When the nationwide epidemic of heroin and prescription painkillers first gripped Michiana five years ago, it caught the area ill-prepared, lacking medical services to help people recover from addictions and prevent deadly overdoses.

Since then, a few more clinics have opened, specializing in addiction treatment. Law enforcement and behavioral health workers are coordinating to get people the medicine that can help wean them off heroin and other powerful opioids. And expansions of health care coverage have helped to offset some of the costs.

“I don’t want to paint a rainbows-and-unicorns picture, but we’re in a much better place,” said John Horsley, director of addiction services for Oaklawn, St. Joseph County’s main mental health center. “From two or three years ago, we’re light years from where we were then.”

 But the scourge of opioids, which contributed to 46 deaths in St. Joseph County last year, is far from slowing down, experts warned, and it’s unclear if or when the advances in treatment options will result in a measurable decline in overdoses and deaths.

And the area still lacks enough facilities and medical service providers — from doctors prescribing medication to sober housing to inpatient detoxification centers — to keep up with the rising demand.

“I don’t want to let people think we can just relax, because it’s not over,” Horsley said. “We’ve got to be vigilant.”
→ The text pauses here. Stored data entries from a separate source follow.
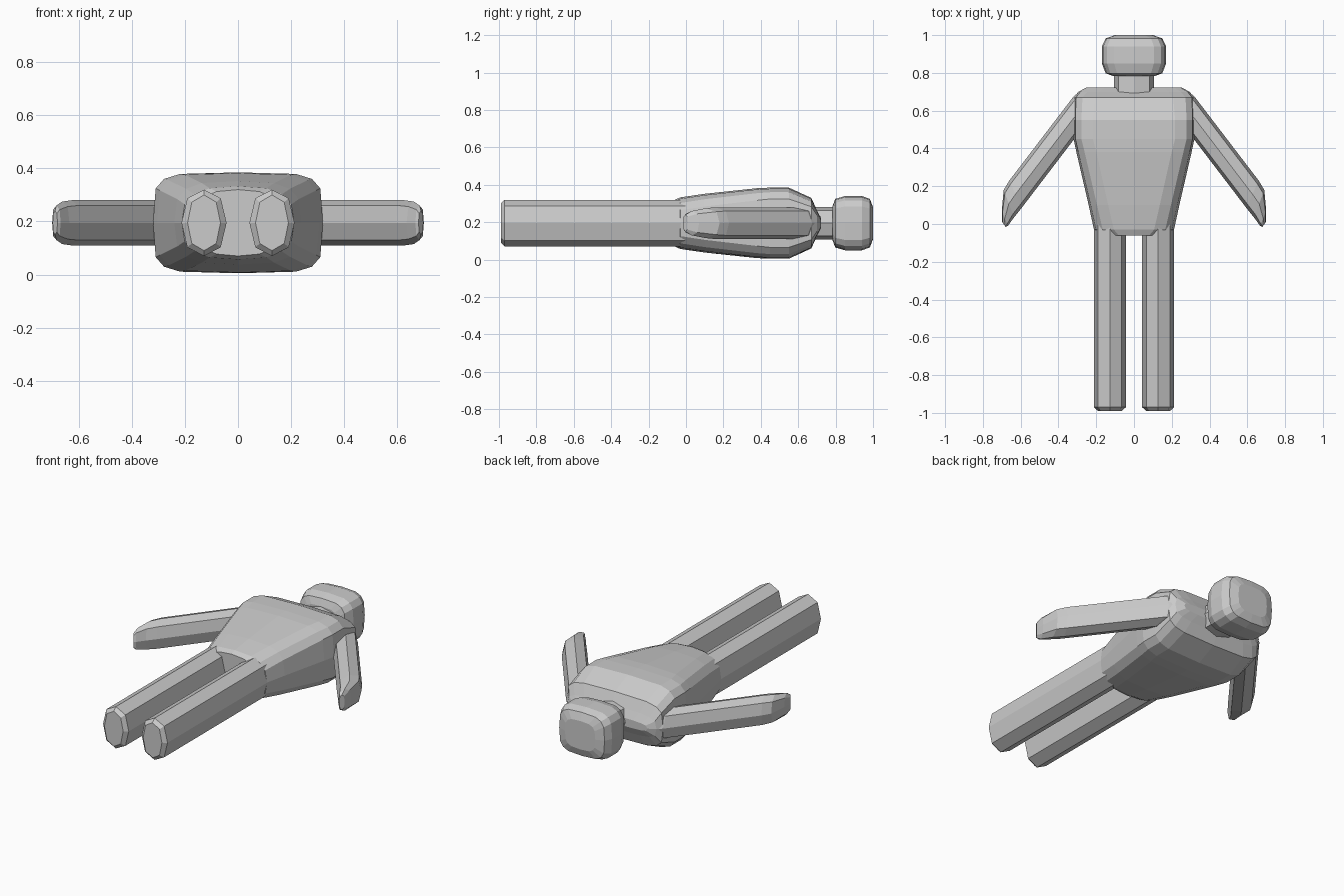
import bpy, bmesh, math
from mathutils import Vector

if "Cube" in bpy.data.objects:
    bpy.data.objects.remove(bpy.data.objects["Cube"])

ZC = 0.195  # height of the figure's mid plane


def loft(name, rings, sides, mirror=False):
    """Skin superellipse rings: (centre x, centre y, half-axis x, half-axis y, half height, roundness)."""
    bm = bmesh.new()
    loops = []
    for cx, cy, ux, uy, rz, n in rings:
        loop = []
        for i in range(sides):
            a = 2 * math.pi * i / sides
            c, s = round(math.cos(a), 6), round(math.sin(a), 6)
            e = math.copysign(abs(c) ** (2 / n), c)
            h = math.copysign(abs(s) ** (2 / n), s)
            loop.append(bm.verts.new(Vector((cx + ux * e, cy + uy * e, ZC + rz * h))))
        loops.append(loop)
    for a, b in zip(loops, loops[1:]):
        for i in range(sides):
            j = (i + 1) % sides
            bm.faces.new((a[i], a[j], b[j], b[i]))
    bm.faces.new(loops[0])
    bm.faces.new(loops[-1])
    bmesh.ops.recalc_face_normals(bm, faces=bm.faces)
    mesh = bpy.data.meshes.new(name)
    bm.to_mesh(mesh)
    bm.free()
    ob = bpy.data.objects.new(name, mesh)
    bpy.context.collection.objects.link(ob)
    if mirror:
        ob.modifiers.new("mirror", 'MIRROR')
    return ob


def straight(sections, cx=0):
    """Rings square to y, from (y, half width, half height, roundness)."""
    return [(cx, y, rx, 0, rz, n) for y, rx, rz, n in sections]


def slanted(sections):
    """Rings spanning an outer and an inner point seen from above."""
    return [((ox + ix) / 2, (oy + iy) / 2, (ox - ix) / 2, (oy - iy) / 2, rz, n)
            for ox, oy, ix, iy, rz, n in sections]


# torso, tapering from broad shoulders to the hips
loft("torso", straight([
    (-0.06, 0.17, 0.125, 2.6), (-0.03, 0.212, 0.138, 2.8), (0.10, 0.24, 0.157, 3.4),
    (0.38, 0.305, 0.187, 4.5), (0.45, 0.32, 0.19, 5), (0.55, 0.32, 0.19, 5),
    (0.67, 0.318, 0.135, 4.5), (0.70, 0.295, 0.07, 4), (0.723, 0.25, 0.025, 4)]), 16)

# neck and rounded block head
loft("neck", straight([(0.68, 0.105, 0.087, 2.8), (0.82, 0.105, 0.087, 2.8)]), 8)
loft("head", straight([
    (0.783, 0.11, 0.09, 3.5), (0.798, 0.15, 0.13, 3.8), (0.85, 0.17, 0.145, 4),
    (0.94, 0.17, 0.145, 4), (0.983, 0.15, 0.13, 3.8), (1.0, 0.10, 0.085, 3.5)]), 16)

# eight-sided legs with bevelled feet
loft("legs", straight([
    (-0.99, 0.062, 0.105, 2.3), (-0.97, 0.085, 0.125, 2.3), (0.02, 0.085, 0.125, 2.3)], 0.128), 8, True)

# slanted arms ending in blunt hands
loft("arms", slanted([
    (0.29, 0.70, 0.29, 0.48, 0.085, 2.6), (0.32, 0.675, 0.32, 0.445, 0.085, 2.6),
    (0.66, 0.23, 0.595, 0.085, 0.085, 2.6), (0.69, 0.18, 0.635, 0.035, 0.08, 2.6),
    (0.70, 0.07, 0.668, -0.01, 0.065, 2.6), (0.698, 0.01, 0.68, -0.015, 0.045, 2.6)]), 8, True)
Read more at the South Bend Tribune

New treatment options spring up for heroin, opioids but crisis far from over